TASK GOAL. Only the lines below starting at the one containing "(1.69, 0.24, 0.1), (1.72, 0.18, 0.08), (1.74, 0.08, 0.06))" and ending at the one containing "(1.44, 0.18, 0.12))" belong in the answer, each copied exactly.

MATERIAL FOR THIS EXERCISE.
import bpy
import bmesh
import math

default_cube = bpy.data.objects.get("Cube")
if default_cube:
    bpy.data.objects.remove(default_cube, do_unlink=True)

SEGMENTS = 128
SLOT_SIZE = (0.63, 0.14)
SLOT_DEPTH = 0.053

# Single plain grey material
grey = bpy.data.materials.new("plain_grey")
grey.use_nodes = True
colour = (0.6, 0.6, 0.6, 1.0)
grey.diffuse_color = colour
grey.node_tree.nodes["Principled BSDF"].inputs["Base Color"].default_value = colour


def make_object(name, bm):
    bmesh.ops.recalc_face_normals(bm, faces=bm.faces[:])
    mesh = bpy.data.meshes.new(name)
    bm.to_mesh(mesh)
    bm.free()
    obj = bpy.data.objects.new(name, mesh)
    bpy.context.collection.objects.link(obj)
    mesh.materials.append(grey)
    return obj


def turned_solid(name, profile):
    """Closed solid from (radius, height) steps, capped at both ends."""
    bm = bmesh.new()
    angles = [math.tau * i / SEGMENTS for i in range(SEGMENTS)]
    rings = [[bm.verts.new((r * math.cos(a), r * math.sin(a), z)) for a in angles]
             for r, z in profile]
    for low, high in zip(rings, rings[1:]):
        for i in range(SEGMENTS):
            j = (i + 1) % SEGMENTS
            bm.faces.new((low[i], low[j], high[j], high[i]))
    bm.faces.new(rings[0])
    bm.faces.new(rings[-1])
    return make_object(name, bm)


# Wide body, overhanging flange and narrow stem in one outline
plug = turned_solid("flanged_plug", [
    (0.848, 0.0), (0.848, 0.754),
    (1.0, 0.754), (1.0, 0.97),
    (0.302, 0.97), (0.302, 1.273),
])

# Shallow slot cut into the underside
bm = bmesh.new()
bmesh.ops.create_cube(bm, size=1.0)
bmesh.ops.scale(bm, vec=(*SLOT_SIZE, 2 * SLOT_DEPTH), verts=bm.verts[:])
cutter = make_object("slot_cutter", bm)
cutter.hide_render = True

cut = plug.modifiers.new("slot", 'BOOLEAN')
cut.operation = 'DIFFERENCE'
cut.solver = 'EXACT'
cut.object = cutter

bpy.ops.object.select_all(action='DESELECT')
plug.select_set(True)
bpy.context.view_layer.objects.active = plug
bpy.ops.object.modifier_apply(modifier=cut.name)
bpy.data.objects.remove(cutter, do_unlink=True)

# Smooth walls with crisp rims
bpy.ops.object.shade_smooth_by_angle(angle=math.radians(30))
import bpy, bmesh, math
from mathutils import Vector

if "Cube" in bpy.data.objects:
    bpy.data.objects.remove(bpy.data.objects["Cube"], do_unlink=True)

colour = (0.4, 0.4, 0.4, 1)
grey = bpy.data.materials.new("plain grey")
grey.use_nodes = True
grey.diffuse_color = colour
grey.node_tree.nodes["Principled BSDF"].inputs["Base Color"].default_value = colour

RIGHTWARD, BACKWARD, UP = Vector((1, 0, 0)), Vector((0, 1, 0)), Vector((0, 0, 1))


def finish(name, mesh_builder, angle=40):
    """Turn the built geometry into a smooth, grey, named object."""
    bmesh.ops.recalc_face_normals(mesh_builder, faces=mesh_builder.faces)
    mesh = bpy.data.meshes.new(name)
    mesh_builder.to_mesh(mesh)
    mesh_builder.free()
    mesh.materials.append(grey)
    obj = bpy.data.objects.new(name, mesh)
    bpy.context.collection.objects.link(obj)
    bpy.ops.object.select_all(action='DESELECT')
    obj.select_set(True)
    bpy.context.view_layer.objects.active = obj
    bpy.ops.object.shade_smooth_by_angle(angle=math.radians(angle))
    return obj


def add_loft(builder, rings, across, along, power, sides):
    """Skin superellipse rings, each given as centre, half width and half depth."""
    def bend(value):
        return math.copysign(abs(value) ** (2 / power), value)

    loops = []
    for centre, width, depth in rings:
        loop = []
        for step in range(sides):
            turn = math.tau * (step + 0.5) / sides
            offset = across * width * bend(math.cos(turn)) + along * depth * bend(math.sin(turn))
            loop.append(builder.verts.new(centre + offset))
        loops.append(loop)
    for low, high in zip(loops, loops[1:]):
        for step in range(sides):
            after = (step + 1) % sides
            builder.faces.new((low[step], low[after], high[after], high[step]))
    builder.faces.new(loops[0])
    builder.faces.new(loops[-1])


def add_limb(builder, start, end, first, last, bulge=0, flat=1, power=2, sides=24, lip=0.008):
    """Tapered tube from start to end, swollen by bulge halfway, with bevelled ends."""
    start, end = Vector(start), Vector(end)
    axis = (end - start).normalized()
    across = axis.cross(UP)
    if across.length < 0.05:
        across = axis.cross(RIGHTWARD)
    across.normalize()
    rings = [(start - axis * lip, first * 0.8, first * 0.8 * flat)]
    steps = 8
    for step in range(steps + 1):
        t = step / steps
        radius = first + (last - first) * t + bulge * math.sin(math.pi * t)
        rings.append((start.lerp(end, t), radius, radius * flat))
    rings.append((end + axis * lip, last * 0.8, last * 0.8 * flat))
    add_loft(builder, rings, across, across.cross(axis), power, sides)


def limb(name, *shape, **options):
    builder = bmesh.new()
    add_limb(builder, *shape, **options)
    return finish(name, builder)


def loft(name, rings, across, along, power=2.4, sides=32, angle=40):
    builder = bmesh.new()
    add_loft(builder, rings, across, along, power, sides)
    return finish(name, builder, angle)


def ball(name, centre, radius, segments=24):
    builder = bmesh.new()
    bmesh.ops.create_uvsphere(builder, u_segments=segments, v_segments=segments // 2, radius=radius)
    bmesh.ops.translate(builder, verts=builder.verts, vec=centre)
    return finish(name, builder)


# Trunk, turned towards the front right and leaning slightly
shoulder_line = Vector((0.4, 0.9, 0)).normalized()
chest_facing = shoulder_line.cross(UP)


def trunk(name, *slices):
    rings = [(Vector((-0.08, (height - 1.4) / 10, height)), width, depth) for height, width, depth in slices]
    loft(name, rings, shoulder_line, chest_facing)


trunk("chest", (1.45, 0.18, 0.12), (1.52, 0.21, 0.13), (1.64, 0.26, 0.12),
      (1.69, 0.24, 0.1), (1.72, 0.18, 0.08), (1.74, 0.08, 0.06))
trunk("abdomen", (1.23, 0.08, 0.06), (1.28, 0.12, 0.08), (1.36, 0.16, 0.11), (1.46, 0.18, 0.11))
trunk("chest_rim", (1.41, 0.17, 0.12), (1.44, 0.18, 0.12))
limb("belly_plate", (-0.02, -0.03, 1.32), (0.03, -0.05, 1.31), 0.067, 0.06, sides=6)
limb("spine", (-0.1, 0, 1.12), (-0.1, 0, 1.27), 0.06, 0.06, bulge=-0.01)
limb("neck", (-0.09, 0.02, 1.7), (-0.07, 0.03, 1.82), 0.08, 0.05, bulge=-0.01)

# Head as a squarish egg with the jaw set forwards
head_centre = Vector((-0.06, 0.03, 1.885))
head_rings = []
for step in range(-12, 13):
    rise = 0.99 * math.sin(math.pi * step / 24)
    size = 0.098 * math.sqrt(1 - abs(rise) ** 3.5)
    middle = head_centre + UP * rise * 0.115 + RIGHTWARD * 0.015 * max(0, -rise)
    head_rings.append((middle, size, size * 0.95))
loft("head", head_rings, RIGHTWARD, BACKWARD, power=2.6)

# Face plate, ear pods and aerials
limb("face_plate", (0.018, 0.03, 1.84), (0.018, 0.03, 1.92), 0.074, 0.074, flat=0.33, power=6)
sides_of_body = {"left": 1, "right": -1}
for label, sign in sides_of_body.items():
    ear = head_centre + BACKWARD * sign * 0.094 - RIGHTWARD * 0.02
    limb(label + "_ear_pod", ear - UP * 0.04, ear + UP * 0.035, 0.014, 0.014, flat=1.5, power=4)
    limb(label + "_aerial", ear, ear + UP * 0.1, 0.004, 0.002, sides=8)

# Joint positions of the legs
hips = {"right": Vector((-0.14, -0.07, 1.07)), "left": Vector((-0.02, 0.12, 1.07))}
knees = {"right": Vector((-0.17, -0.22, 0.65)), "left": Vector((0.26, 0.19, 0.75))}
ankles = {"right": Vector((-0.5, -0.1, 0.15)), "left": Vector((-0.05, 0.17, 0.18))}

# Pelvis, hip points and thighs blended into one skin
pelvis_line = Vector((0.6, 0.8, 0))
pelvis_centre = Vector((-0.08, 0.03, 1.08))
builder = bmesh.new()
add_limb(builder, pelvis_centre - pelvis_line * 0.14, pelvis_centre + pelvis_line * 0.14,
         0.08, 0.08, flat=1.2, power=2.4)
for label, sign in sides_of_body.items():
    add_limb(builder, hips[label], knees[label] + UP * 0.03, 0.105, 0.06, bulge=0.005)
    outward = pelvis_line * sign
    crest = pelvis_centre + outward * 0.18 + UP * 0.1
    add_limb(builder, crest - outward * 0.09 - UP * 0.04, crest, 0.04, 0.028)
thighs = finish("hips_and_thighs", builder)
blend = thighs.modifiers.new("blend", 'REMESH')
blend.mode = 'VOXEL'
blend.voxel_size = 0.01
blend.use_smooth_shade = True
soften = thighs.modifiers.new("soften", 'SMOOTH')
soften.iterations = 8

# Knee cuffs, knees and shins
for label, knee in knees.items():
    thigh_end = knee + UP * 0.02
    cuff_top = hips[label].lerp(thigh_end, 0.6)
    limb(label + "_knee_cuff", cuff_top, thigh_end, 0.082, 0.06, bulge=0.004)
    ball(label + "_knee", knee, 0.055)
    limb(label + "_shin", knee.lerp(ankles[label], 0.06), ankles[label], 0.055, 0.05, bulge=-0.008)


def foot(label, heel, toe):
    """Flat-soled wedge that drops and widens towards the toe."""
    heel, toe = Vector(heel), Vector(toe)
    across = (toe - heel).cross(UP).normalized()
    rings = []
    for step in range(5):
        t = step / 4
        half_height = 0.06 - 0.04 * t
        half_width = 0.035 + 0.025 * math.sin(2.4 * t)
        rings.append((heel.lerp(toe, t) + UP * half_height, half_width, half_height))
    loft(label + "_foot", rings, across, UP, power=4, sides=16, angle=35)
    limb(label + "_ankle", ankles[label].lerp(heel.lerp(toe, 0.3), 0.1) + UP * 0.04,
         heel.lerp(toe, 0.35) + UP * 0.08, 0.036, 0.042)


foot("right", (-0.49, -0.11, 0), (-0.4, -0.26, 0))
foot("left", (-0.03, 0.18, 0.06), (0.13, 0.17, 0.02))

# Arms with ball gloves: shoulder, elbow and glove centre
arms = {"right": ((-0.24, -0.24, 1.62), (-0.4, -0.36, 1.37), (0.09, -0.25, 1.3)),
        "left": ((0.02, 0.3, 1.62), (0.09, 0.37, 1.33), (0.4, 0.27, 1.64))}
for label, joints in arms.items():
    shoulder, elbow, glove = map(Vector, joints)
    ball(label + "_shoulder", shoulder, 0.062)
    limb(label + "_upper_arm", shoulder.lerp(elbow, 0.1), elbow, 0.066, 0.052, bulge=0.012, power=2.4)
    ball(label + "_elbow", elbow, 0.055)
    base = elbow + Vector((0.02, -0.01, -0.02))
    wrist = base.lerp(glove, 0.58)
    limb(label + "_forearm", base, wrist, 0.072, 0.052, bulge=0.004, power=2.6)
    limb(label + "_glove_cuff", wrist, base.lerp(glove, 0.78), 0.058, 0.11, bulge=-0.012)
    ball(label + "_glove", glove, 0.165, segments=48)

SOLUTION FOR THIS PROBLEM.
      (1.69, 0.24, 0.1), (1.72, 0.18, 0.08), (1.74, 0.08, 0.06))
trunk("abdomen", (1.23, 0.08, 0.06), (1.28, 0.12, 0.08), (1.36, 0.16, 0.11), (1.46, 0.18, 0.11))
trunk("chest_rim", (1.41, 0.17, 0.12), (1.44, 0.18, 0.12))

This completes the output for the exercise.